Cryogenic s-SNOM controls the losses in heterostructure engineering applications.

This measurement was realized with the cryo-neaSCOPE+xs.

THz Polaritons Nanoimaging THz neaSCOPE+s

THz Polaritons Nanoimaging

Plasmon polaritons in metals, doped semiconductors and 2D materials have wide application potential for field-enhanced spectroscopies, sensing, imaging, and photodetection. Although polaritons have been observed by many IR s-SNOM studies, real-space imaging of propagating THz polaritons has been missing so far. This study brings the analytical power of s-SNOM to the THz spectral region. In this study, spectroscopic THz near-field images reveal polaritons with up to 12 times increased momenta as compared to photons of the same energy. From the images the authors determine and analyze the polariton dispersion, showing that the polaritons can be explained by the coupling of THz radiation to various combinations of Dirac and massive surface carriers, massive bulk carriers and optical phonons.

THz s-SNOM provides critical insights into the nature of THz polaritons in topological insulators and establishes instrumentation and methodology for imaging of THz polaritons.

This measurement was realized with the THz-neaSCOPE+s.

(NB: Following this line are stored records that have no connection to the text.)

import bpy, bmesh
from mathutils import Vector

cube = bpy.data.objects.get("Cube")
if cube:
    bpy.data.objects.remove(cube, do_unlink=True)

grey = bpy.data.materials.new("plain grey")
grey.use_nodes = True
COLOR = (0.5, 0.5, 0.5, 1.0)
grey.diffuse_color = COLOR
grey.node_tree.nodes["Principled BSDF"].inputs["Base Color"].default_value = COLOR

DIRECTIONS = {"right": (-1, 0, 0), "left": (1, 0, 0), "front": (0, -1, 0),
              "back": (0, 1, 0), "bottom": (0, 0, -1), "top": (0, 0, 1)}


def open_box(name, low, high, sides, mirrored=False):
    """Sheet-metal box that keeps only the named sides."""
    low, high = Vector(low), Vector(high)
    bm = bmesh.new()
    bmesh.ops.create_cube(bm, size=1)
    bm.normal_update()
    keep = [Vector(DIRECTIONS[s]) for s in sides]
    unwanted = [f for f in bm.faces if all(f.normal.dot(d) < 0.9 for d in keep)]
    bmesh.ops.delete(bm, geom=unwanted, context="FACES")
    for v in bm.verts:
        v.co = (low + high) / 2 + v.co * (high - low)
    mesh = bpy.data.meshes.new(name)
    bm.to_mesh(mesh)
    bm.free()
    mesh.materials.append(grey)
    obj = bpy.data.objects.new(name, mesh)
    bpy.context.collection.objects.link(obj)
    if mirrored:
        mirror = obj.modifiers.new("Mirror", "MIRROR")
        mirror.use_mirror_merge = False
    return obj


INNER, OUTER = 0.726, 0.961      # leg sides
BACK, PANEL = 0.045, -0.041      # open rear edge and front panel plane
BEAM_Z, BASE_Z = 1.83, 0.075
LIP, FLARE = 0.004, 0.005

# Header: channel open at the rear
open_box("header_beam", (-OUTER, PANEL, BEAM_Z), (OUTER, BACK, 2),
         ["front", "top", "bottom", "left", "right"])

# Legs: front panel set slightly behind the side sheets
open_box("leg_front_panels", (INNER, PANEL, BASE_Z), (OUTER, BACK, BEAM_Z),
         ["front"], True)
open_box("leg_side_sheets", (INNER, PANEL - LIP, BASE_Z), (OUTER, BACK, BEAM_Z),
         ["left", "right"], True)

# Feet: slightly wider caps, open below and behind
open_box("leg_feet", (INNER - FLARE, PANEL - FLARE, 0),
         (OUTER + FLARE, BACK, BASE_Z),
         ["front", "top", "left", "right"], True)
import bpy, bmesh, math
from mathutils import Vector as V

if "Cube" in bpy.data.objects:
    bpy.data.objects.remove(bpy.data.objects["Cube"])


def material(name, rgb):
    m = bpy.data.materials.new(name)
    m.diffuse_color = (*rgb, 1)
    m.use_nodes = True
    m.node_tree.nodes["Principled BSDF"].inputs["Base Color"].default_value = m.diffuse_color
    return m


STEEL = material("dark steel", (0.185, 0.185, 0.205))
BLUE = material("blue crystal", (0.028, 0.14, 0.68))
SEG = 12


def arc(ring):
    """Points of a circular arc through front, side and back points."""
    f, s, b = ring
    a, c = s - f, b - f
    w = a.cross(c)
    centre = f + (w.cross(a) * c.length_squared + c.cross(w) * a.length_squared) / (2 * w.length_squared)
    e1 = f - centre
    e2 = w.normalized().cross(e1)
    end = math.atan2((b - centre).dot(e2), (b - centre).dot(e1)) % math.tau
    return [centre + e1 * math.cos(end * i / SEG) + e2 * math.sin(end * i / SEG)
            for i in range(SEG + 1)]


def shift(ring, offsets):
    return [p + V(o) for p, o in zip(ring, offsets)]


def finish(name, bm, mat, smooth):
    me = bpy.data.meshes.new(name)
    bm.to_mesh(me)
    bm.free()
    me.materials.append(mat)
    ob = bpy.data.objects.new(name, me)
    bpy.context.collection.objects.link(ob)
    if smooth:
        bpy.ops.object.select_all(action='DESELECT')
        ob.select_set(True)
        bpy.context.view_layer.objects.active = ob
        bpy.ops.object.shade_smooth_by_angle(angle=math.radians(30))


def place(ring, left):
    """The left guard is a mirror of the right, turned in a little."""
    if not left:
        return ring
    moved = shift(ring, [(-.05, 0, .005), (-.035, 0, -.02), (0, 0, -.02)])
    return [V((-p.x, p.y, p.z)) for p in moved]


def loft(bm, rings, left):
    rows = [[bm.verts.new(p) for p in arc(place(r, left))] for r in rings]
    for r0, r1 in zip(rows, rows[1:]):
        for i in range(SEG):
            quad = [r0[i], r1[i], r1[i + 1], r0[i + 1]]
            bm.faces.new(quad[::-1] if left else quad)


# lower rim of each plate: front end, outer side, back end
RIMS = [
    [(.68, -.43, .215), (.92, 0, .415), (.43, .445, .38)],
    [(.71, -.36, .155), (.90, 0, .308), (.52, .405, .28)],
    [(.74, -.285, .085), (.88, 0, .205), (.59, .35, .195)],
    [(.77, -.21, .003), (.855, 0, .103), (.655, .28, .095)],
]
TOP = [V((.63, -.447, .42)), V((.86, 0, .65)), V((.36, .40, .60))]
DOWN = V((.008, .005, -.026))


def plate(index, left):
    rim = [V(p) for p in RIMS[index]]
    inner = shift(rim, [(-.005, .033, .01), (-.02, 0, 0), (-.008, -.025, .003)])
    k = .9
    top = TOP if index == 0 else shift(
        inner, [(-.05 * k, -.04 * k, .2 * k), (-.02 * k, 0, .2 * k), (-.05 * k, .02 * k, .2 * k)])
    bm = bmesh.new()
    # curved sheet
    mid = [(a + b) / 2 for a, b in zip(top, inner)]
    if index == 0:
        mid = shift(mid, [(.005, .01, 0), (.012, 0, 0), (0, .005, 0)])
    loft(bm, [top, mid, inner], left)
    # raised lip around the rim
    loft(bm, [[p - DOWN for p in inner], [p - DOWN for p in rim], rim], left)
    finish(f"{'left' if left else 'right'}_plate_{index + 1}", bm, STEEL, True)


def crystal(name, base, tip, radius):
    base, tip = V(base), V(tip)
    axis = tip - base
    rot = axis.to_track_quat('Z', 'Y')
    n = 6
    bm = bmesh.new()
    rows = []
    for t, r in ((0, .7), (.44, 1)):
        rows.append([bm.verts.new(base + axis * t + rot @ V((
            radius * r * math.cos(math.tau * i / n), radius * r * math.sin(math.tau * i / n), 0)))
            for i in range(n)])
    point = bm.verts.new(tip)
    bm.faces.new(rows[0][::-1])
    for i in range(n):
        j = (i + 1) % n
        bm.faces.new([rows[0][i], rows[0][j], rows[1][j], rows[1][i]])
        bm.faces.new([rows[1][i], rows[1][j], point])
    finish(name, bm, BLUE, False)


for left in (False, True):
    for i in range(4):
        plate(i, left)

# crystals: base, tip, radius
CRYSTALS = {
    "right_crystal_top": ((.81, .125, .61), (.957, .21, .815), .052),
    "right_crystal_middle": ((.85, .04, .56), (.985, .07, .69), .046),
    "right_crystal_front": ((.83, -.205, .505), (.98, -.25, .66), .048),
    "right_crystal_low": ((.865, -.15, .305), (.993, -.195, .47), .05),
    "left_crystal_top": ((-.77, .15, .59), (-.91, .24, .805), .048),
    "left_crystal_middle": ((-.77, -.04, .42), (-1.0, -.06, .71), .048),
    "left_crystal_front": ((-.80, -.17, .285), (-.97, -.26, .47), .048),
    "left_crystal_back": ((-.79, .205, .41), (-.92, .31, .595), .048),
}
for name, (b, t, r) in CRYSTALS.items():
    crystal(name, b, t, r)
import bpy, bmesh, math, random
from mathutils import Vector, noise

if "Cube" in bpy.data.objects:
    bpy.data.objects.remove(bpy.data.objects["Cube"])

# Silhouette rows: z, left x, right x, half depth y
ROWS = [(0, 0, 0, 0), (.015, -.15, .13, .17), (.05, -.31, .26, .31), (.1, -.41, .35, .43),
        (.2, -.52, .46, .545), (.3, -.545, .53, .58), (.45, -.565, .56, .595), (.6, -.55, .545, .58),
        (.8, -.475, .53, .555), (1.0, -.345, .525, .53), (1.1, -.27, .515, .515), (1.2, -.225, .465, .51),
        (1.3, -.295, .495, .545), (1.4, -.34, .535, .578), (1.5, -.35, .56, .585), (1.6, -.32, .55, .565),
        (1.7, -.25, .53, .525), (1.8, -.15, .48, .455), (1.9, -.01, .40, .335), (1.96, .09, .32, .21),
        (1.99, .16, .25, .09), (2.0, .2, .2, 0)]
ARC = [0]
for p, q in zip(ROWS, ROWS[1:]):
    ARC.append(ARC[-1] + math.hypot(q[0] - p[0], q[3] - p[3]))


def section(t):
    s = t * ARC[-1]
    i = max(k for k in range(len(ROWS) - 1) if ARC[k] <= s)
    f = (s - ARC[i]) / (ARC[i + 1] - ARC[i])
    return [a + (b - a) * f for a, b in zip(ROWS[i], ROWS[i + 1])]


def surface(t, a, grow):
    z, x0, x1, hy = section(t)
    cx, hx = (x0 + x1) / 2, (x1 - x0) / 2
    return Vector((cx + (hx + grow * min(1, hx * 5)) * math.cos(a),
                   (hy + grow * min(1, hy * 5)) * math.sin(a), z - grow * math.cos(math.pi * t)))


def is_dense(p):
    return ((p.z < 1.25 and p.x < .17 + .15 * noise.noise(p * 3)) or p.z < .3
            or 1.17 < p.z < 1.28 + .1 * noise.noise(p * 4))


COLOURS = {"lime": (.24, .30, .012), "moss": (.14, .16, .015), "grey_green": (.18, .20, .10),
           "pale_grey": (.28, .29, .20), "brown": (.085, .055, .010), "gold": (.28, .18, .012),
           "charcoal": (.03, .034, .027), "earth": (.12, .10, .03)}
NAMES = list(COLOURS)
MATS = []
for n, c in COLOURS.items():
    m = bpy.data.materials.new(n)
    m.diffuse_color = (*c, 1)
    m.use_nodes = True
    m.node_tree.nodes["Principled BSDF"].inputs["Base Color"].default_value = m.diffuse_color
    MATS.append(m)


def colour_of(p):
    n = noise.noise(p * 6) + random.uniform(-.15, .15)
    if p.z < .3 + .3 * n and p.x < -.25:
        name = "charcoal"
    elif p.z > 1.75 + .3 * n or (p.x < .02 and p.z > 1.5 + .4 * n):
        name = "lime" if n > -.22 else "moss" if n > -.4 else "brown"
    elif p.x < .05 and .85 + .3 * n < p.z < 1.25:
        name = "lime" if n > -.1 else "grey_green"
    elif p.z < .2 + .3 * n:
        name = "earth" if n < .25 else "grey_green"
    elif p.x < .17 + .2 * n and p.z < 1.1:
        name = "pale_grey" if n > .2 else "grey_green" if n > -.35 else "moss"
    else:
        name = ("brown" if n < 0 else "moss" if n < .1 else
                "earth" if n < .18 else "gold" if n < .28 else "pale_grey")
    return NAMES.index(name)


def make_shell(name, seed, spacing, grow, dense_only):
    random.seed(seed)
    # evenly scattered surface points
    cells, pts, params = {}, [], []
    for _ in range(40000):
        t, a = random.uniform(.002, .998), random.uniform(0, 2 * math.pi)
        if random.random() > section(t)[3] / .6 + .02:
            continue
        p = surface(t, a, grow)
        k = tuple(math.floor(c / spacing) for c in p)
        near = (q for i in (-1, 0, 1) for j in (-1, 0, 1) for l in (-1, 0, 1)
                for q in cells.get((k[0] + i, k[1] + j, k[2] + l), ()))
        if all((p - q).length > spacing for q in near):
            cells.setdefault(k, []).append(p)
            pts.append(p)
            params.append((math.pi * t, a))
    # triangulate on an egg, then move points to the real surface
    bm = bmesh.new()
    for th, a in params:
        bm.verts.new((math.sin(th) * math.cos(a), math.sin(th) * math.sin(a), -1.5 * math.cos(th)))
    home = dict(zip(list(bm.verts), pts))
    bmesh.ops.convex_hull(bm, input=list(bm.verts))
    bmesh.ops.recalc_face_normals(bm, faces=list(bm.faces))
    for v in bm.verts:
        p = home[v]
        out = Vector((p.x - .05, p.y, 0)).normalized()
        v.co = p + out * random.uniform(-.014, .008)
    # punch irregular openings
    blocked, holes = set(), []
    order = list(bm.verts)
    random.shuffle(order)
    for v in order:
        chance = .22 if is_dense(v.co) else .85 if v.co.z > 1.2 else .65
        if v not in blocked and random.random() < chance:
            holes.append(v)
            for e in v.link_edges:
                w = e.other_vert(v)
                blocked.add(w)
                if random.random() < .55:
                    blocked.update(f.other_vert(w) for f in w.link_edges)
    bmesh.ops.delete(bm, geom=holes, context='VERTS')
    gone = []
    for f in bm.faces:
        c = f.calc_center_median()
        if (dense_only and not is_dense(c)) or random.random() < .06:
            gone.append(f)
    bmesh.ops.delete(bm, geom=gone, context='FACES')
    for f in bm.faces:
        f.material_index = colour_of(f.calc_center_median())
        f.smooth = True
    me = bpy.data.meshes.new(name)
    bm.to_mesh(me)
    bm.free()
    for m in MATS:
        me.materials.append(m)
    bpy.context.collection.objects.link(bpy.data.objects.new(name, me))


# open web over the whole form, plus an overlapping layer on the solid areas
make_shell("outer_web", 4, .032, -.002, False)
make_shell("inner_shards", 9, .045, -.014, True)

Plasmon in Suspended Graphene IR neaSCOPE+s

Plasmon in Suspended Graphene

Plasmons in 2D graphene have been invariably studied in supported samples so far. The substrate provides stability for graphene but often causes undesired interactions (such as dielectric losses, phonon hybridization, and impurity scattering) that compromise the quality and limit the intrinsic flexibility of graphene plasmons. This s-SNOM study demonstrate the visualization of plasmons in suspended graphene and introduces the graphene suspension height as an effective plasmonic tuning knob that enables in situ change of the dielectric environment and substantially modulates the plasmon wavelength, propagation length, and group velocity. Such active control of micrometer plasmon propagation facilitates near-unity-order modulation of nanoscale energy flow that serves as a plasmonic switch with an on-off ratio above 14.

The suspended graphene plasmons possess long propagation length, high tunability, and controllable energy transmission simultaneously, opening up broad horizons for application in nano-photonic devices.

This measurement was realized with the IR-neaSCOPE+s.

Excitations in Twisted Bilayer Graphene cryo neaSCOPE+xs

Excitations in Twisted Bilayer Graphene

Twisted bilayer graphene (TBG) can exhibit vastly different properties than those of single layers of graphene, especially when the two layers are rotated relative to each other by a small angle of approximately 1 degree. Investigating and probing these properties could be highly valuable, as it could ultimately enhance the current understanding of superconductivity and facilitate its use for the development of new devices. In this study s-SNOM investigation of TBG allows the spatial probing of interaction effects at the nanoscale and potentially elucidates the contribution of collective excitations to many-body ground states.

"As twisted graphene structures form a class of materials hosting many fascinating phenomena, we basically just have started the journey," says Prof. Koppens, the leader of the study. "We now aim to access the correlated states at cryogenic temperatures.

cryo s-SNOM technology sensitivity to the electronic properties of TBG could potentially point at the physical mechanisms of the superconducting and magnetic phenomena.

This measurement was realized with the cryo-neaSCOPE+xs.